According to USA Today and the State Department, the reason the State Department is raising the alert level for a significant number of countries this week is to factor the CDC’s COVID-19 data more heavily into its rating system. “As travelers face ongoing risks due to the COVID-19 pandemic, the Department of State will begin updating its travel advisories this week to better reflect the Centers for Disease Control and Prevention’s science-based Travel Health Notices that outline current issues affecting travelers’ health,” the department said in a statement. “Our advisories also take into account logistical factors, including in-country testing availability and current travel restrictions for U.S. citizens.”
In the past, some travel experts would argue these government warnings were nothing but political retribution so you should always cross reference warnings from Australia, Canada and the U.K. (here’s how to cross reference them). But with COVID-19 out of control in most of the world, you have to do your research because just because one part of a country is doing terrible with COVID-19 (for instance Ontario Canada) it doesn’t mean the entire country is dangerous.
As I’ve stated in many interviews, I really think 2021 is the year for domestic travel. With the U.S.A. doing so great vaccinating people, it’s the year to stay relatively close to home. For me, it’s not worth the risk to travel abroad unless I’m with my family and have bulletproof travel insurance. Because if one of us tests positive, we won’t be able to board the plane home as no one, regardless of whether you’re an American or vaccinated or not, can enter the U.S. without a negative COVID-19 test from the last 72 hours.
I wouldn’t want to be stuck paying for the 10+ days of quarantine or worse, be away from my kids if I was traveling alone for business. Would you?
The good news is I spoke to Allianz Travel Insurance this morning (I’m a former brand ambassador) since I was worried that travel insurance to these Level 4 countries wouldn’t be provided. They confirmed the following to me: “Our travel insurance products exclude coverage for government advisories, so you wouldn’t be covered if you wanted to cancel your trip because you saw a government advisory for your destination.” However, you are still insured for your trip even if there is an advisory for your destination.
BTW: In terms of the safest countries in the world, the United States of America is ranked 121 out of 163 countries ranked (according to the U.N. there are 193 in the world), according to the 2020 Global Peace Index.
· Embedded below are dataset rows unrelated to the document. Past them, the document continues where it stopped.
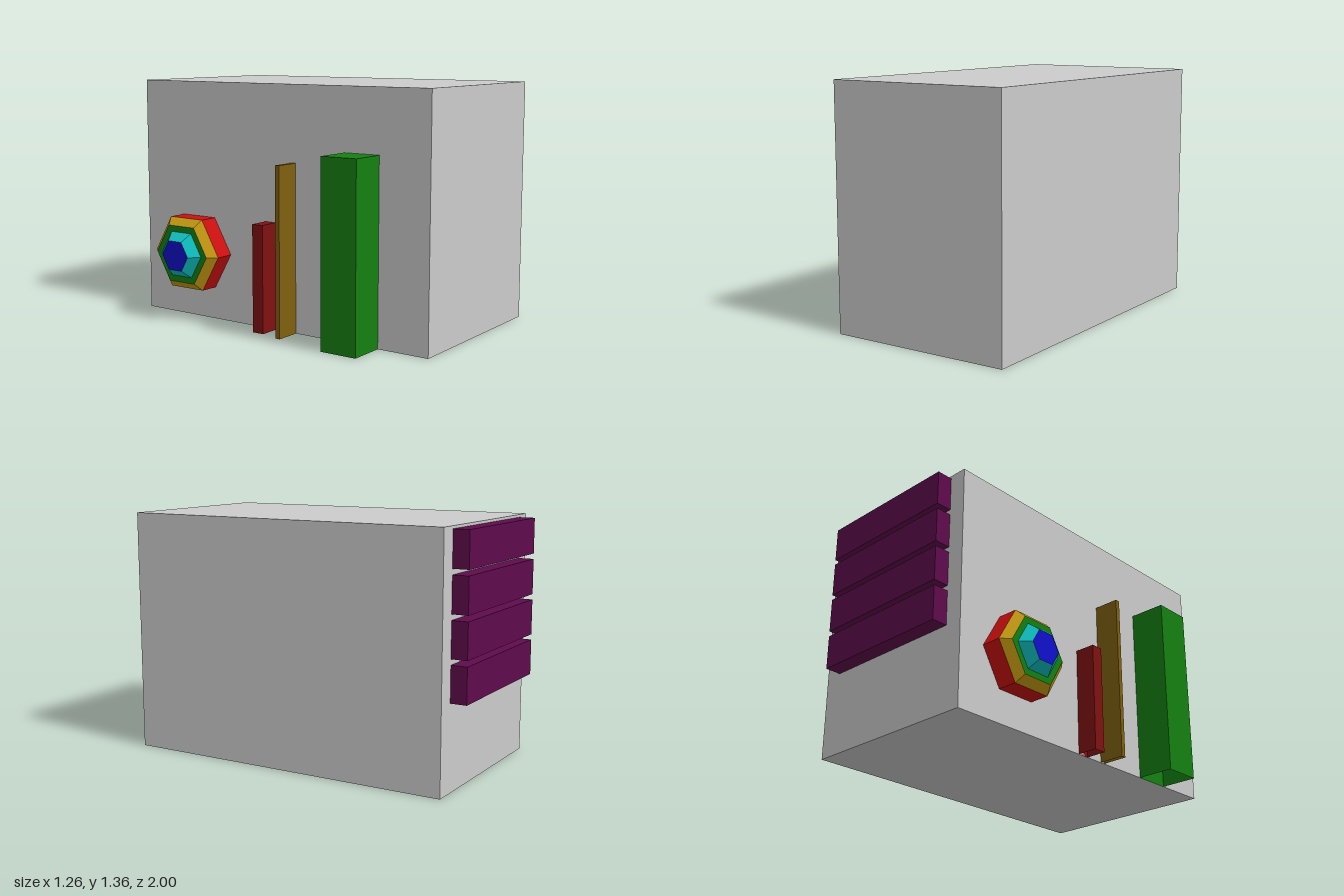
import * as THREE from 'three';

const paint = (color) => new THREE.MeshStandardMaterial({ color, flatShading: true, side: THREE.DoubleSide });

// Box given by its minimum and maximum corners
function block(name, min, max, color, openBottom = false) {
  const size = max.map((v, i) => v - min[i]);
  const geometry = new THREE.BoxGeometry(...size);
  if (openBottom) {
    // drop the -y side (fourth group of six indices)
    const index = Array.from(geometry.index.array);
    index.splice(18, 6);
    geometry.setIndex(index);
    geometry.clearGroups();
  }
  const mesh = new THREE.Mesh(geometry, paint(color));
  mesh.name = name;
  mesh.position.set(...max.map((v, i) => (v + min[i]) / 2));
  return mesh;
}

export function createModel() {
  const model = new THREE.Group();
  model.name = 'model';
  const wallX = -0.42;

  // Main body
  model.add(block('body', [wallX, 0, -0.91], [0.63, 1.355, 1], 0xcccccc));

  // Stacked slats on the back
  const slats = new THREE.Group();
  slats.name = 'backSlats';
  for (let i = 0; i < 4; i++) {
    const y = 0.47 + i * 0.225;
    slats.add(block('slat', [-0.32, y, -1], [0.53, y + 0.195, -0.91], 0x5f0c4c));
  }
  model.add(slats);

  // Hollow upright posts along the side wall
  model.add(block('widePost', [-0.63, 0, 0.485], [wallX, 1.01, 0.7], 0x158012, true));
  model.add(block('thinPost', [-0.565, 0, 0.145], [wallX, 0.935, 0.172], 0x806010, true));
  model.add(block('shortPost', [-0.535, 0, -0.035], [wallX, 0.6, 0.035], 0x801212, true));

  // Stepped hexagonal knob: each ring runs from [radius, depth] to the next
  const knob = new THREE.Group();
  knob.name = 'sideKnob';
  const profile = [[0.233, 0], [0.233, 0.11], [0.185, 0.155], [0.145, 0.155], [0.095, 0.21], [0, 0.21]];
  const rings = [
    ['knobRim', 0xcc1010], ['knobBevel', 0xc89b12], ['knobStep', 0x128012],
    ['knobCone', 0x10c0c0], ['knobCap', 0x1010cc],
  ];
  rings.forEach(([name, color], i) => {
    const points = [profile[i], profile[i + 1]].map(([r, d]) => new THREE.Vector2(r, d));
    const ring = new THREE.Mesh(new THREE.LatheGeometry(points, 6), paint(color));
    ring.name = name;
    knob.add(ring);
  });
  knob.rotation.z = Math.PI / 2; // axis points out of the wall, towards -x
  knob.position.set(wallX, 0.385, -0.517);
  model.add(knob);

  return model;
}
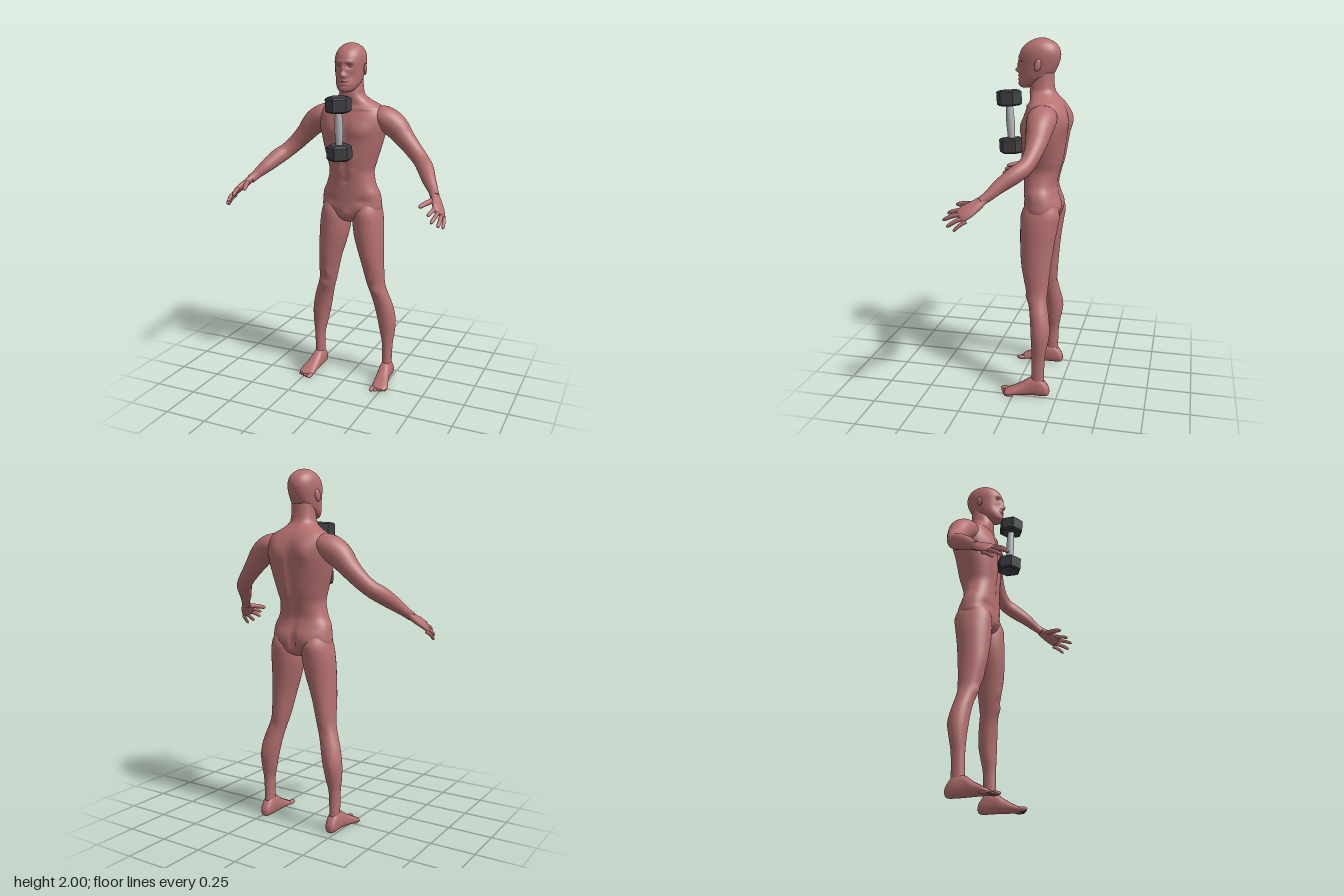
import * as THREE from 'three';

const skin = new THREE.MeshStandardMaterial({ color: 0xb57170 });
skin.name = 'skin';
const iron = new THREE.MeshStandardMaterial({ color: 0x404145 });
iron.name = 'dark iron';
const steel = new THREE.MeshStandardMaterial({ color: 0xb4b6b8 });
steel.name = 'steel';

const V = (x, y, z) => new THREE.Vector3(x, y, z);

// Catmull-Rom interpolation of every column of a table of sections
function smoothRows(rows, steps) {
  const out = [], n = rows.length - 1;
  for (let s = 0; s <= steps; s++) {
    const f = (s / steps) * n, i = Math.min(Math.floor(f), n - 1), t = f - i;
    const p = rows[Math.max(i - 1, 0)], q = rows[i], r = rows[i + 1], w = rows[Math.min(i + 2, n)];
    out.push(q.map((b, k) => 0.5 * (2 * b + (r[k] - p[k]) * t
      + (2 * p[k] - 5 * b + 4 * r[k] - w[k]) * t * t
      + (3 * b - p[k] - 3 * r[k] + w[k]) * t * t * t)));
  }
  return out;
}

// Closed skin over rings { c: centre, a, b: half axes }, with a x b along the path
function loft(rings, segs, power = 1) {
  const pos = [], idx = [], n = rings.length;
  const bend = (v) => Math.sign(v) * Math.pow(Math.abs(v), power);
  for (const { c, a, b } of rings) {
    for (let j = 0; j < segs; j++) {
      const t = (j / segs) * Math.PI * 2;
      const p = c.clone().addScaledVector(a, bend(Math.cos(t))).addScaledVector(b, bend(Math.sin(t)));
      pos.push(p.x, p.y, p.z);
    }
  }
  pos.push(...rings[0].c.toArray(), ...rings[n - 1].c.toArray());
  for (let j = 0; j < segs; j++) {
    const k = (j + 1) % segs, top = (n - 1) * segs;
    for (let i = 0; i < n - 1; i++) {
      const o = i * segs, u = o + segs;
      idx.push(o + j, o + k, u + k, o + j, u + k, u + j);
    }
    idx.push(n * segs, k, j, n * segs + 1, top + j, top + k);
  }
  const g = new THREE.BufferGeometry();
  g.setAttribute('position', new THREE.Float32BufferAttribute(pos, 3));
  g.setIndex(idx);
  g.computeVertexNormals();
  return g;
}

// Level sections, rising: [y, centre x, half width, back z, front z]
const column = (rows, steps, segs, power) => loft(smoothRows(rows, steps).map(([y, x, w, z0, z1]) => (
  { c: V(x, y, (z0 + z1) / 2), a: V(w, 0, 0), b: V(0, 0, (z0 - z1) / 2) })), segs, power);

// Sections along a path: [x, y, z, radius towards side, other radius]
function limb(rows, side, steps, segs) {
  const r = smoothRows(rows, steps), at = (i) => V(...r[Math.max(0, Math.min(steps, i))].slice(0, 3));
  return loft(r.map((row, i) => {
    const t = at(i + 1).sub(at(i - 1)).normalize();
    const a = side.clone().addScaledVector(t, -side.dot(t)).normalize();
    const b = t.clone().cross(a);
    return { c: at(i), a: a.multiplyScalar(row[3]), b: b.multiplyScalar(row[4]) };
  }), segs);
}

// Soft bumps pushed along z: [x, y, z, spread x, spread y, spread z, amount]
function sculpt(g, bumps) {
  const p = g.attributes.position;
  const all = bumps.flatMap((b) => (b[0] ? [b, [-b[0], ...b.slice(1)]] : [b]));
  for (let i = 0; i < p.count; i++) {
    const x = p.getX(i), y = p.getY(i), z = p.getZ(i);
    let d = 0;
    for (const [bx, by, bz, sx, sy, sz, k] of all) {
      d += k * Math.exp(-(((x - bx) / sx) ** 2 + ((y - by) / sy) ** 2 + ((z - bz) / sz) ** 2));
    }
    p.setZ(i, z + d);
  }
  g.computeVertexNormals();
  return g;
}

function mirrored(g) {
  const m = g.clone().scale(-1, 1, 1), ix = m.index;
  for (let i = 0; i < ix.count; i += 3) {
    const t = ix.getX(i);
    ix.setX(i, ix.getX(i + 1));
    ix.setX(i + 1, t);
  }
  m.computeVertexNormals();
  return m;
}

const ball = (x, y, z, rx, ry, rz) => new THREE.SphereGeometry(1, 16, 12).scale(rx, ry, rz).translate(x, y, z);

export function createModel() {
  const model = new THREE.Group();
  const add = (name, g, mat = skin, parent = model) => {
    const m = new THREE.Mesh(g, mat);
    m.name = name;
    parent.add(m);
    return m;
  };
  const pair = (name, g) => {
    add('left' + name, g);
    add('right' + name, mirrored(g));
  };

  // Torso and neck
  add('torso', sculpt(column([
    [0.985, 0, 0.06, -0.17, -0.07], [1.01, 0, 0.14, -0.21, -0.035], [1.06, 0, 0.178, -0.225, -0.018],
    [1.11, 0, 0.178, -0.226, -0.016], [1.16, 0, 0.17, -0.212, -0.016], [1.21, 0, 0.147, -0.205, -0.015],
    [1.28, 0, 0.132, -0.22, -0.012], [1.34, 0, 0.145, -0.238, -0.006], [1.41, 0, 0.166, -0.25, -0.002],
    [1.48, 0, 0.185, -0.26, -0.004], [1.55, 0, 0.2, -0.264, -0.008], [1.61, 0, 0.2, -0.254, -0.025],
    [1.655, 0, 0.165, -0.232, -0.045], [1.685, 0, 0.11, -0.208, -0.045], [1.715, 0, 0.075, -0.186, -0.042],
    [1.75, 0, 0.066, -0.177, -0.045], [1.82, 0, 0.06, -0.175, -0.06],
  ], 90, 64, 0.9), [
    [0.085, 1.52, -0.02, 0.06, 0.045, 0.09, 0.012], [0, 1.5, -0.01, 0.014, 0.1, 0.06, -0.01], // chest
    [0.09, 1.645, -0.05, 0.07, 0.009, 0.05, 0.01], // collarbones
    [0.09, 1.565, -0.26, 0.04, 0.06, 0.08, -0.018], [0, 1.42, -0.24, 0.02, 0.19, 0.08, 0.018], // back
    [0.08, 1.08, -0.22, 0.055, 0.05, 0.07, -0.01], [0, 1.07, -0.22, 0.012, 0.06, 0.08, 0.025], // seat
    [0, 1.235, -0.01, 0.01, 0.012, 0.05, -0.01], [0, 1.34, -0.01, 0.01, 0.09, 0.05, -0.006],
    [0.035, 1.36, -0.01, 0.022, 0.025, 0.05, 0.005], [0.035, 1.29, -0.01, 0.022, 0.025, 0.05, 0.005],
    [0.1, 1.12, -0.02, 0.04, 0.02, 0.06, -0.008], [0, 1.04, -0.03, 0.025, 0.025, 0.06, 0.012],
  ]));

  // Head with a sculpted face
  add('head', sculpt(column([
    [1.735, 0, 0.02, -0.04, 0.002], [1.745, 0, 0.042, -0.07, 0.015], [1.77, 0, 0.06, -0.12, 0.019],
    [1.8, 0, 0.07, -0.165, 0.018], [1.85, 0, 0.078, -0.195, 0.016], [1.9, 0, 0.083, -0.21, 0.018],
    [1.94, 0, 0.079, -0.205, 0.004], [1.97, 0, 0.064, -0.183, -0.024], [1.99, 0, 0.04, -0.15, -0.06],
    [1.998, 0, 0.018, -0.126, -0.088], [2, 0, 0.002, -0.109, -0.105],
  ], 90, 96, 0.96), [
    [0, 1.828, 0.02, 0.012, 0.014, 0.06, 0.022], [0, 1.86, 0.02, 0.009, 0.026, 0.06, 0.012],
    [0.014, 1.822, 0.015, 0.008, 0.009, 0.06, 0.008],
    [0.032, 1.877, 0.01, 0.017, 0.012, 0.06, -0.013], [0.03, 1.899, 0.01, 0.024, 0.009, 0.06, 0.005],
    [0, 1.797, 0.02, 0.02, 0.006, 0.06, 0.008], [0, 1.78, 0.02, 0.018, 0.006, 0.06, 0.007],
    [0, 1.789, 0.02, 0.024, 0.003, 0.06, -0.006], [0, 1.755, 0.02, 0.02, 0.012, 0.06, 0.006],
    [0.045, 1.82, 0, 0.016, 0.024, 0.06, -0.006],
  ]));
  pair('Eye', ball(0.032, 1.877, -0.01, 0.014, 0.011, 0.013));
  pair('Ear', ball(0, 0, 0, 0.009, 0.033, 0.019).rotateX(-0.2).rotateY(0.3).translate(0.084, 1.858, -0.1));

  // Arms
  pair('Arm', limb([
    [0.1, 1.6, -0.15, 0.045, 0.06], [0.18, 1.59, -0.147, 0.067, 0.08], [0.25, 1.545, -0.147, 0.07, 0.072],
    [0.31, 1.48, -0.143, 0.056, 0.058], [0.37, 1.417, -0.13, 0.048, 0.045], [0.42, 1.37, -0.105, 0.045, 0.042],
    [0.46, 1.335, -0.06, 0.046, 0.042], [0.5, 1.29, 0, 0.039, 0.035], [0.54, 1.245, 0.05, 0.028, 0.026],
    [0.562, 1.218, 0.085, 0.026, 0.022],
  ], V(0.65, 0.75, 0), 54, 28));

  // Hands
  const across = V(0.045, -0.045, -0.05);
  pair('Palm', limb([
    [0.55, 1.235, 0.065, 0.022, 0.02], [0.575, 1.205, 0.1, 0.033, 0.02], [0.598, 1.178, 0.14, 0.042, 0.018],
    [0.612, 1.157, 0.17, 0.041, 0.015], [0.617, 1.148, 0.183, 0.03, 0.008],
  ], across, 20, 24));
  const fingers = {
    Thumb: [[0.572, 1.205, 0.105], [0.545, 1.205, 0.165], [0.521, 1.186, 0.225], 0.014],
    Index: [[0.592, 1.178, 0.175], [0.59, 1.172, 0.22], [0.576, 1.152, 0.253], 0.011],
    Middle: [[0.61, 1.16, 0.17], [0.612, 1.15, 0.23], [0.6, 1.12, 0.273], 0.011],
    Ring: [[0.622, 1.145, 0.158], [0.633, 1.128, 0.205], [0.628, 1.095, 0.244], 0.011],
    Little: [[0.63, 1.13, 0.142], [0.644, 1.112, 0.178], [0.645, 1.08, 0.204], 0.0095],
  };
  for (const [name, [p, q, e, r]] of Object.entries(fingers)) {
    const path = new THREE.QuadraticBezierCurve3(V(...p), V(...q), V(...e));
    const rows = [[0, 1.1], [0.3, 1], [0.6, 0.95], [0.85, 0.85], [0.96, 0.55], [1, 0.1]]
      .map(([t, k]) => [...path.getPoint(t).toArray(), r * k, r * k]);
    pair(name === 'Thumb' ? name : name + 'Finger', limb(rows, across, 14, 12));
  }

  // Legs
  pair('Leg', sculpt(column([
    [0.05, 0.225, 0.028, -0.182, -0.1], [0.12, 0.225, 0.028, -0.177, -0.103], [0.23, 0.225, 0.032, -0.18, -0.104],
    [0.3, 0.222, 0.045, -0.191, -0.102], [0.37, 0.216, 0.054, -0.201, -0.097], [0.43, 0.206, 0.057, -0.2, -0.092],
    [0.49, 0.192, 0.056, -0.191, -0.085], [0.545, 0.175, 0.053, -0.182, -0.074], [0.6, 0.158, 0.052, -0.18, -0.06],
    [0.66, 0.148, 0.057, -0.183, -0.046], [0.76, 0.134, 0.067, -0.192, -0.024], [0.88, 0.114, 0.084, -0.207, -0.014],
    [0.97, 0.104, 0.09, -0.222, -0.012], [1.05, 0.1, 0.082, -0.231, -0.016], [1.12, 0.1, 0.06, -0.2, -0.05],
  ], 70, 32), [
    [0.165, 0.575, -0.06, 0.025, 0.028, 0.04, 0.01], [0.17, 0.57, -0.18, 0.02, 0.03, 0.03, 0.006],
    [0.13, 0.66, -0.05, 0.02, 0.035, 0.04, 0.008], [0.23, 0.4, -0.2, 0.02, 0.06, 0.03, -0.006],
  ]));

  // Feet: [z, centre x, half width, sole y, top y]
  pair('Foot', loft(smoothRows([
    [-0.207, 0.225, 0.01, 0.02, 0.045], [-0.195, 0.225, 0.027, 0.004, 0.07], [-0.155, 0.225, 0.034, 0, 0.115],
    [-0.1, 0.225, 0.035, 0, 0.11], [-0.05, 0.231, 0.04, 0, 0.076], [0, 0.239, 0.046, 0, 0.048],
    [0.03, 0.241, 0.046, 0, 0.033], [0.05, 0.239, 0.036, 0.005, 0.022],
  ], 28).map(([z, x, w, y0, y1]) => (
    { c: V(x, (y0 + y1) / 2, z), a: V(w, 0, 0), b: V(0, (y1 - y0) / 2, 0) })), 28, 0.85));
  for (let i = 0; i < 5; i++) {
    const r = i ? 0.0098 - i * 0.0005 : 0.0135;
    pair('Toe' + (i + 1), ball(0.206 + i * 0.0175 + (i ? 0.003 : 0), r, 0.052 - i * 0.008, r, r, 0.033 - i * 0.001));
  }

  // Dumbbell held upright in front of the chest
  const dumbbell = new THREE.Group();
  dumbbell.name = 'dumbbell';
  dumbbell.position.set(0, 1.543, 0.07);
  dumbbell.rotation.x = 0.055;
  model.add(dumbbell);
  const flat = (r0, r1, h) => new THREE.CylinderGeometry(r0, r1, h, 6).toNonIndexed();
  for (const s of [1, -1]) {
    const name = s > 0 ? 'upper' : 'lower';
    const parts = [['Weight', flat(0.072, 0.072, 0.066), 0], ['OuterBevel', flat(0.06, 0.072, 0.009), 0.0375],
      ['InnerBevel', flat(0.072, 0.06, 0.009), -0.0375]];
    for (const [part, g, y] of parts) {
      g.computeVertexNormals();
      const m = add(name + part, g, iron, dumbbell);
      m.position.y = s * (0.132 + y);
      if (s < 0) m.rotation.z = Math.PI;
    }
  }
  add('grip', new THREE.LatheGeometry([[0.018, -0.1], [0.021, -0.06], [0.024, 0], [0.021, 0.06], [0.018, 0.1]]
    .map(([r, y]) => new THREE.Vector2(r, y)), 24), steel, dumbbell);

  return model;
}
It’s not surprising because I used to think the U.S. was the safest country in the world growing up in sheltered Fairfield County, Connecticut. But then, when I started traveling internationally when I turned 21, I realized I felt safer outside of the U.S. than I do at home. However, with COVID-19 out of control in much of the world, I’m pretty content to stay relatively close to home for the time being. KEEP READING: The Least Safe Seats on the Plane